April 5, 2013 8:20 AM
Pittsburgh police Lt. Robert Roth answers questions during a news conference on a 10-month investigation focusing on drugs in Carrick.
By Liz Navratil Pittsburgh Post-Gazette
Pittsburgh police on Friday credited residents with helping them arrest 43 people during a 10-month span in which detectives worked to crack down on heroin and other drug use in the city's Carrick neighborhood.
Most of the suspects did not work together -- except for a few who were members of the same loosely organized Darccide gang. One suspect awaits a June trial on unrelated charges that he killed a man at a New Year's Eve party in 2011.
Their arrests weren't recent -- they occurred between April 2012 and February of this year -- but police spokeswoman Diane Richard said the department hoped news of them would remind residents that even the smallest of complaints can help trigger an arrest.
"With the rise in ... overdoses and so many drugs being out there at this point and especially what we're hearing nowadays about the heroin epidemic and all that, we want to make sure the communities know we're out there trying to get drug dealers off of the streets," Ms. Richard said. She said the arrests described on Friday were possible "because we had citizen complaints."
Police said they are searching for 11 other people but declined to release their names before an arrest.
Councilwoman Natalia Rudiak, who represents Carrick, said officers focused primarily on the 2600 block of Brownsville Road and on nearby Kirk and Spencer avenues.
During the arrests, officers seized more than $70,000 worth of drugs, including heroin, cocaine, marijuana and prescription pills. Detectives suspect some of the drugs came to the area from New York and New Jersey.
Most of the people arrested were low-level dealers, and few seemed to be related to each other, which helped officers.
"We caught them so far off guard they were overwhelmed," narcotics Lt. Robert Roth said.
Donna Williams, 60, who lives on Kirk Avenue and helps coordinate the neighborhood block watch, said she was ecstatic to hear about the arrests. She said some of her neighbors had been staying indoors because they feared for their safety due to the drug activity and that she had received threats from some people who she believes were selling drugs in the area.
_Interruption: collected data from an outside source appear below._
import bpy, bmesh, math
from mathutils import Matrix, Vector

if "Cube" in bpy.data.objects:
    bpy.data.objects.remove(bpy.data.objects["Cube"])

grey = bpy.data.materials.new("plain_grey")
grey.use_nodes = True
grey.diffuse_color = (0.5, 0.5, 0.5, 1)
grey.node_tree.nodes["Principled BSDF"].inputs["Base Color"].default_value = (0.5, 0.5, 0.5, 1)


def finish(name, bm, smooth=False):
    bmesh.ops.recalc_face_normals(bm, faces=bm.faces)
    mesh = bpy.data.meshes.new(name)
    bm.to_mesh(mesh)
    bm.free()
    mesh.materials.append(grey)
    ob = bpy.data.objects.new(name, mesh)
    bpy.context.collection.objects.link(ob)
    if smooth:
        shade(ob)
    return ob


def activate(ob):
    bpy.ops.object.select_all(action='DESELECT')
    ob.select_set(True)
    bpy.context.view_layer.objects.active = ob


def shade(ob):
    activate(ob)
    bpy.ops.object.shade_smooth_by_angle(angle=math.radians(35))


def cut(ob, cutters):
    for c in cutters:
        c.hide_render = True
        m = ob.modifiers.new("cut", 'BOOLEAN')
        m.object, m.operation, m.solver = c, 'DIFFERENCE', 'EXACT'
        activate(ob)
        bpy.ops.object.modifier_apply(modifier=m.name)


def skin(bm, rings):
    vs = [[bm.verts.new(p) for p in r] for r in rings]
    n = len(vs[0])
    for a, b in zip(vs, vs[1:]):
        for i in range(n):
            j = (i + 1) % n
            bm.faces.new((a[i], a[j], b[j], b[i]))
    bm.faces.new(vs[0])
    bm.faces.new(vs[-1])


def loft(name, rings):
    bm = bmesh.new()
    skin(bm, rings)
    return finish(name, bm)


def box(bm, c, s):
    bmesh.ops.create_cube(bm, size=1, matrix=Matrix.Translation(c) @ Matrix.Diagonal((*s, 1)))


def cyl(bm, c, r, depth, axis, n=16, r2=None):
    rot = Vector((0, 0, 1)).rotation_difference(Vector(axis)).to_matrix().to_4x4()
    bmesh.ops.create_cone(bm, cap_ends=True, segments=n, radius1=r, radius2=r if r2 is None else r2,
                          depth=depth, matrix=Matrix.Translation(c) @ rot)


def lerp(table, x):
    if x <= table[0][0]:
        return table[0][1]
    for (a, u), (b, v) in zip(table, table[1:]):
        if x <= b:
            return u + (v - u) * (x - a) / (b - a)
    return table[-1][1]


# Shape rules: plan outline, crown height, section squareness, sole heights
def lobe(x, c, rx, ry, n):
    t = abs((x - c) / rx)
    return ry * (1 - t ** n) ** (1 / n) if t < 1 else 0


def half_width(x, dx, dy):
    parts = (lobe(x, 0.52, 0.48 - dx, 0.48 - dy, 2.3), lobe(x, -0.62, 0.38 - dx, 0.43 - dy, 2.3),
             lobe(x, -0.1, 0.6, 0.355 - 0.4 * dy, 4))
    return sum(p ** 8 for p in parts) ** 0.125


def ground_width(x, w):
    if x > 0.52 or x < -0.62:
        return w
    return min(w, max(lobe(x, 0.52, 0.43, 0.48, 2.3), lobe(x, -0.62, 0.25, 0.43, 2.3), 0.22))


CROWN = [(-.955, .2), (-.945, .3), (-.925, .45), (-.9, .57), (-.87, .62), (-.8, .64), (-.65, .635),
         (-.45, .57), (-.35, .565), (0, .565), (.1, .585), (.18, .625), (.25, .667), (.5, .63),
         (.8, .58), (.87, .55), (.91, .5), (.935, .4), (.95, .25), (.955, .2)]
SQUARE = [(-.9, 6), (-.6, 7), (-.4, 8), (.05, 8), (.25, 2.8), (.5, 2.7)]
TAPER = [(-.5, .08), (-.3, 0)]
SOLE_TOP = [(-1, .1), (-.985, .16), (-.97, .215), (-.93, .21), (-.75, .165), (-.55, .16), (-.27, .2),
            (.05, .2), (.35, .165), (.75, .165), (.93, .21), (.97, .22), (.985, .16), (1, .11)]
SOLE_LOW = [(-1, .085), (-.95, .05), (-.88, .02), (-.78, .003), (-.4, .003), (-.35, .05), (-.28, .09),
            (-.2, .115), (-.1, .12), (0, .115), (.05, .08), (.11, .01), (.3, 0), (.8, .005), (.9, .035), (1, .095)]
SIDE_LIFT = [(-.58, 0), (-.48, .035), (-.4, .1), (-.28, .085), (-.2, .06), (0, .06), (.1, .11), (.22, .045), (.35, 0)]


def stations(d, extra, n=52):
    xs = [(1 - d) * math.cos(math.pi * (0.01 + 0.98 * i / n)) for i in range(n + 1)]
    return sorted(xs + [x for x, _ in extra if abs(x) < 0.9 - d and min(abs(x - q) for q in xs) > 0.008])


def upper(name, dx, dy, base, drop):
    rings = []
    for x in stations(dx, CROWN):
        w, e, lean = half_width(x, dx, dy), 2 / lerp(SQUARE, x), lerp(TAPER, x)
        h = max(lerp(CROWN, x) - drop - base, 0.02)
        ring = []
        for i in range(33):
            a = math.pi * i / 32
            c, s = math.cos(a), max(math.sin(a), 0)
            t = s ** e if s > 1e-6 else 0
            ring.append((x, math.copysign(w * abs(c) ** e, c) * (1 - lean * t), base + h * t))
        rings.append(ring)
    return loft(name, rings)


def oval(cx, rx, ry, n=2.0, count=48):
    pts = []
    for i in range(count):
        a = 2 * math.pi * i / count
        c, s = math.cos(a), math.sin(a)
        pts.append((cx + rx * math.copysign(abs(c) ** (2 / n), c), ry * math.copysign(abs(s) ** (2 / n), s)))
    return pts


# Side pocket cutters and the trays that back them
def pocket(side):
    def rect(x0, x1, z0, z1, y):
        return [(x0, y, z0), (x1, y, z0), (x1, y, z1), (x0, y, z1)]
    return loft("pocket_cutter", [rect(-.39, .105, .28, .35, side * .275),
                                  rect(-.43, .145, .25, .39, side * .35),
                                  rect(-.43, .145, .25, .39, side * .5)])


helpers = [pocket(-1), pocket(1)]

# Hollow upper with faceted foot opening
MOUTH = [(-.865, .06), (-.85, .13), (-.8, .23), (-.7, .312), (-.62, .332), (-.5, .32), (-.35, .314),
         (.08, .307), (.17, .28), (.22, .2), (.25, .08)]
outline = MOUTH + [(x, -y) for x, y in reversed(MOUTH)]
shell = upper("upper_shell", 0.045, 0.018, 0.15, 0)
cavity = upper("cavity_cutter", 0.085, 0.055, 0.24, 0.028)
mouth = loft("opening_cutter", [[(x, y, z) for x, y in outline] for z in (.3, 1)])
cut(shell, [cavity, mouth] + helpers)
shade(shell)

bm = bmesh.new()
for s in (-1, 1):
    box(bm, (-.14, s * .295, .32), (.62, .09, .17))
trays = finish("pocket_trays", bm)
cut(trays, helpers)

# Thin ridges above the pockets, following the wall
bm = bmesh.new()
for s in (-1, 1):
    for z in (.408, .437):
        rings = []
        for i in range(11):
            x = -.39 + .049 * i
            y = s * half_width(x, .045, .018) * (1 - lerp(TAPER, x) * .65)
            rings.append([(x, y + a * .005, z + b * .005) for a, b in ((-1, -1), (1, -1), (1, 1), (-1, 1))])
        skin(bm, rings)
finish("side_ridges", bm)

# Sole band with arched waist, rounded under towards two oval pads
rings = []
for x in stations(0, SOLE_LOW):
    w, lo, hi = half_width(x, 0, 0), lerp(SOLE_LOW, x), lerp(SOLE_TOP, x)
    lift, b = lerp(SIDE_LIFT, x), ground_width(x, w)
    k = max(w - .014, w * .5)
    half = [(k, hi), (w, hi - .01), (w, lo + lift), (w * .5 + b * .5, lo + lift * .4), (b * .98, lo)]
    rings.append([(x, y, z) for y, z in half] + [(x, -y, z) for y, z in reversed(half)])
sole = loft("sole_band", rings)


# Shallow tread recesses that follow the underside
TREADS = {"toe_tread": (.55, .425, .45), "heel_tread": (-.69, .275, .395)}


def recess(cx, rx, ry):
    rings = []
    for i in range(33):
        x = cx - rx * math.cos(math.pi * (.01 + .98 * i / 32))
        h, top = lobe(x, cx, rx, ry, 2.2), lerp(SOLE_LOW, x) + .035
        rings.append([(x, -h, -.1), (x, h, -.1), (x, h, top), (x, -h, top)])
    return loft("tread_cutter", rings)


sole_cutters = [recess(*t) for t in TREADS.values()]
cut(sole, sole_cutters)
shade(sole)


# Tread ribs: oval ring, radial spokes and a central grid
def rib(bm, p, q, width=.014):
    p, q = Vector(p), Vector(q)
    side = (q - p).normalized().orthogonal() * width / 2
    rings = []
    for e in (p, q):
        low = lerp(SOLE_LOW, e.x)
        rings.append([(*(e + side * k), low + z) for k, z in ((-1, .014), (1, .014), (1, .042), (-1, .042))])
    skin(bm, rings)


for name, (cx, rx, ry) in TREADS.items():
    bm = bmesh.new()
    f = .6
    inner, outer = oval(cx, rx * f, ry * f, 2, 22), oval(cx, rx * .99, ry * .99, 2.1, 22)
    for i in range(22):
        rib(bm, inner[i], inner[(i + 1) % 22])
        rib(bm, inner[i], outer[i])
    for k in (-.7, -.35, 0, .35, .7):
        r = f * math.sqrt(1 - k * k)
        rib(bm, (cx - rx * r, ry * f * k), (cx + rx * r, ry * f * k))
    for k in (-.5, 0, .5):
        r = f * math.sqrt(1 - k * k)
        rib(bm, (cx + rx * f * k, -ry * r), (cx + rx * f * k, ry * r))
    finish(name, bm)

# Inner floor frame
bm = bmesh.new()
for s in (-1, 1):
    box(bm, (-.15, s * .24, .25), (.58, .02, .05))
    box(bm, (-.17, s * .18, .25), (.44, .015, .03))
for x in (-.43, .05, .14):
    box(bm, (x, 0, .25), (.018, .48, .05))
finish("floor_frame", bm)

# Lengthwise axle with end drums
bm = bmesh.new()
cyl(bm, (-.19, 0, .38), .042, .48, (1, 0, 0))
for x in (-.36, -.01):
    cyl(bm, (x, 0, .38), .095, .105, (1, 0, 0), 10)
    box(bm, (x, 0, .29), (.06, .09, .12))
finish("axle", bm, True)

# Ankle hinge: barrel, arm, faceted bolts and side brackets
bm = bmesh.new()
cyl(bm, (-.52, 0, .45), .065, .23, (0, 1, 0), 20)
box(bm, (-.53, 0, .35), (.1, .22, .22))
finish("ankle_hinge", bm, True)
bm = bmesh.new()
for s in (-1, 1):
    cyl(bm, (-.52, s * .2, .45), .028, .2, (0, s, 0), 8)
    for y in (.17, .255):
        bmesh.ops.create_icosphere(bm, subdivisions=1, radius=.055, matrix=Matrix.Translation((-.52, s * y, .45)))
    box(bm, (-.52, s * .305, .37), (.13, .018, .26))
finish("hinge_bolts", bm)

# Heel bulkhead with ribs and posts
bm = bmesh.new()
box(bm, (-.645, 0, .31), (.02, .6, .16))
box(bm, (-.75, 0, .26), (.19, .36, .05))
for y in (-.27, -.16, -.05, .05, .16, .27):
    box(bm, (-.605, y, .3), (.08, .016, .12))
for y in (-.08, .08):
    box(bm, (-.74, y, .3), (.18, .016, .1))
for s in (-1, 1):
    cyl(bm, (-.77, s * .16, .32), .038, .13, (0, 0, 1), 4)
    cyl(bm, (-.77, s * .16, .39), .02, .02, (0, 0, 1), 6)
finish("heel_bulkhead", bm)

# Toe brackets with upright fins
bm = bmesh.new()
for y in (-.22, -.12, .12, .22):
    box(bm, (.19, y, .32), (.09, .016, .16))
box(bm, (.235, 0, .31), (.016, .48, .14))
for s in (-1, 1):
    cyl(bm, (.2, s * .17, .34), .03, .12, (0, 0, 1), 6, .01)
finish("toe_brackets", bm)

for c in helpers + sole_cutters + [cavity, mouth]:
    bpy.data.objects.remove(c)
Told of the arrest, Ms. Williams said, "I'm floating on air."